Call me old-fashioned, but I think that one of life’s joys is to sit down with a good newspaper. Though I’m someone who’s spent a career working on web sites, there’s some really special about a quiet morning with a paper. And some coffee.
A newspaper is easier on the eyes than a glowing screen. It also offers the chance of serendipity, of stumbling upon some article you never would’ve read, just because you have to turn pages to find the article you’re looking for. A newspaper is also mostly distraction-free (no videos blaring, no animating ads) which, IMHO, makes reading an article in print a richer and more rewarding experience. Things I really want to absorb, I need to see on paper.
Today comes the news (ironically, from The New York Times), that the Washington Post is ending Book World, its Sunday books supplement. Economic reasons are cited. I find this hard to believe. Washington is one of the most literate cities in the country, filled with readers, and writers, too. Hop on the Metro, visit a coffee shop, stroll through a park and you’ll find scores of people lost in good books. The city is home to excellent and popular bookstores, like Kramerbooks and Politics and Prose.

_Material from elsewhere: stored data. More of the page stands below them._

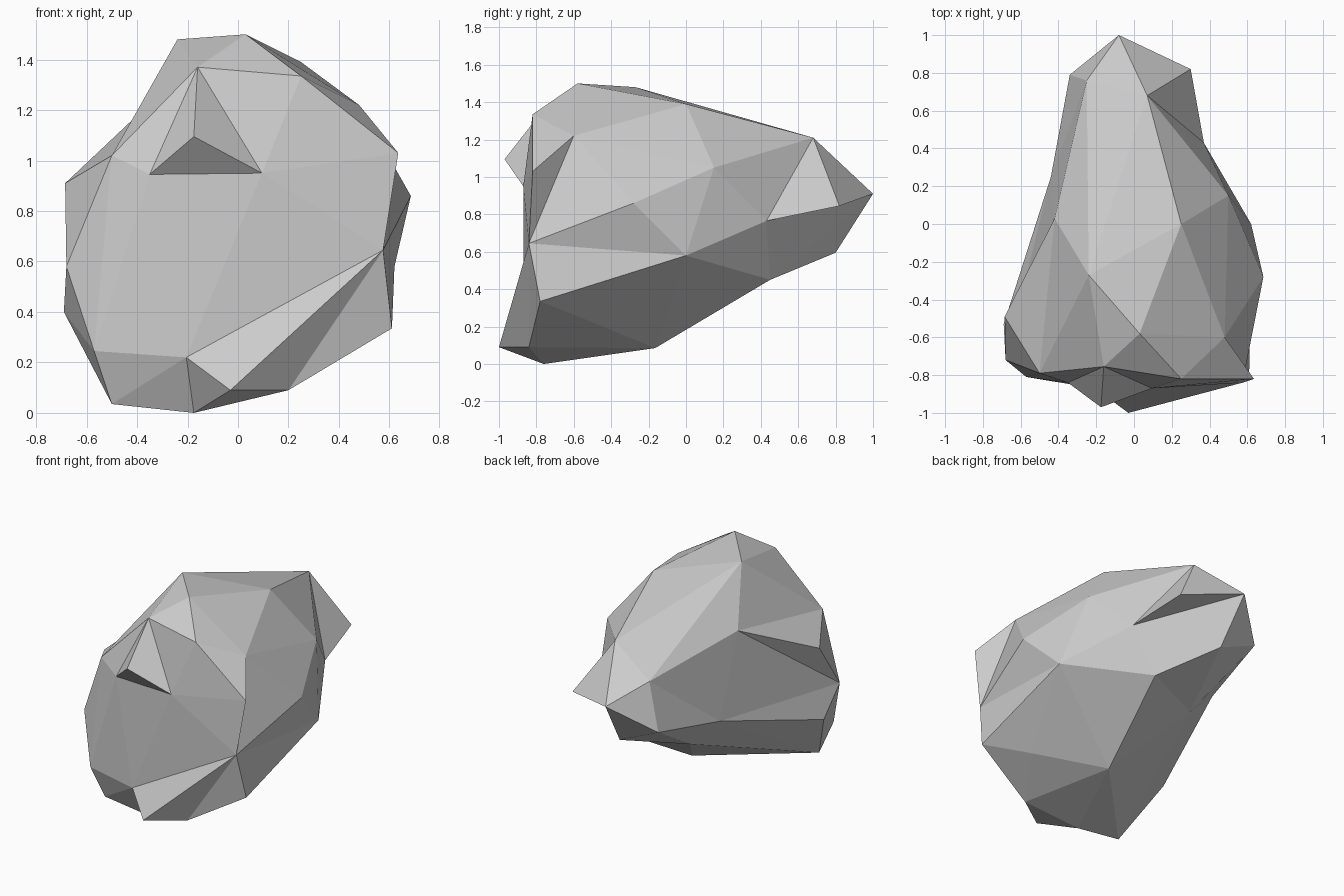
import bpy
import bmesh

cube = bpy.data.objects.get("Cube")
if cube:
    bpy.data.objects.remove(cube, do_unlink=True)

stone = bpy.data.materials.new("stone grey")
stone.use_nodes = True
colour = (.6, .6, .6, 1)
stone.diffuse_color = colour
stone.node_tree.nodes["Principled BSDF"].inputs["Base Color"].default_value = colour

# Blunt front face
front = dict(
    brow=(-.16, -.755, 1.37), brow_right=(-.35, -.84, .945),
    brow_left=(.095, -.87, .95), chin=(-.205, -.87, .22),
    cheek=(.575, -.84, .645), jaw=(-.57, -.81, .245),
    foot_left=(.2, -.84, .09), foot_middle=(-.175, -.76, 0),
    foot_right=(-.5, -.75, .035))

# Top ridge
crown = dict(
    crown_right=(-.24, -.27, 1.48), crown_front=(.03, -.58, 1.5),
    crown_back=(.25, 0, 1.39), forehead=(.25, -.82, 1.335),
    crown_left=(.48, -.6, 1.22), saddle=(-.42, .03, 1.16))

# Long sides
flanks = dict(
    temple=(.635, -.82, 1.03), left_bulge=(.685, -.28, .86),
    left_low=(.62, 0, .58), left_heel=(.61, -.78, .335),
    left_high=(.5, .15, 1.05), right_high=(-.5, -.79, 1.02),
    right_bulge=(-.685, -.49, .91), right_edge=(-.68, -.72, .58),
    right_heel=(-.69, -.53, .4))

# Underside and tapering back
rear = dict(
    keel=(.07, -.165, .085), keel_left=(.405, -.53, .235),
    keel_back=(.2, .45, .45), ridge_end=(.07, .68, 1.21),
    notch=(.37, .43, .765), tail_tip=(-.08, 1, .91),
    tail_high=(-.25, .76, 1.04), tail_right=(-.34, .79, .72),
    tail_low=(-.05, .8, .595))

# Convex boulder wrapped around the corners
bm = bmesh.new()
corner = {}
for group in (front, crown, flanks, rear):
    for name, place in group.items():
        corner[name] = bm.verts.new(place)
bmesh.ops.convex_hull(bm, input=bm.verts[:])


def chisel(tip, rim, place=None):
    """Remove the faces spanning the rim and draw the gap to the tip, in or out."""
    allowed = {corner[name] for name in rim.split()}
    if place is None:
        allowed.add(corner[tip])
    chips = [f for f in bm.faces if allowed.issuperset(f.verts)]
    border = [tuple(e.verts) for e in {e for f in chips for e in f.edges}
              if sum(f in chips for f in e.link_faces) == 1]
    bmesh.ops.delete(bm, geom=chips, context="FACES")
    if place is not None:
        corner[tip] = bm.verts.new(place)
    for a, b in border:
        if corner[tip] not in (a, b):
            bm.faces.new((a, b, corner[tip]))


# Hollows of the left side, the foot and the tail
chisel("cheek", "temple crown_left left_bulge left_low left_heel")
chisel("foot_middle", "chin foot_left foot_right")
chisel("notch", "left_high ridge_end tail_tip")

# Hollows of the right side and the belly
chisel("saddle", "crown_right right_high right_bulge")
chisel("right_hollow", "saddle right_bulge right_edge right_heel foot_right "
       "tail_high tail_right tail_low", (-.44, .25, .62))
chisel("saddle", "right_bulge right_edge right_hollow")
chisel("belly_hollow", "right_hollow foot_right keel keel_back tail_low tail_right",
       (-.23, .28, .415))

# Points standing out from the front and the tail
chisel("brow_left", "brow brow_right forehead")
chisel("front_point", "brow brow_right brow_left", (-.175, -.97, 1.095))
chisel("front_toe", "chin cheek foot_left foot_middle", (-.03, -1, .09))
chisel("tail_wedge", "ridge_end notch tail_tip", (.3, .82, .845))

# Flat shaded boulder
bmesh.ops.recalc_face_normals(bm, faces=bm.faces[:])
mesh = bpy.data.meshes.new("boulder")
bm.to_mesh(mesh)
bm.free()
mesh.materials.append(stone)
boulder = bpy.data.objects.new("boulder", mesh)
bpy.context.collection.objects.link(boulder)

With the wide range of books that people in DC read, there’s got to be a need for book reviews. Continue reading “No More Washington Post Book World?”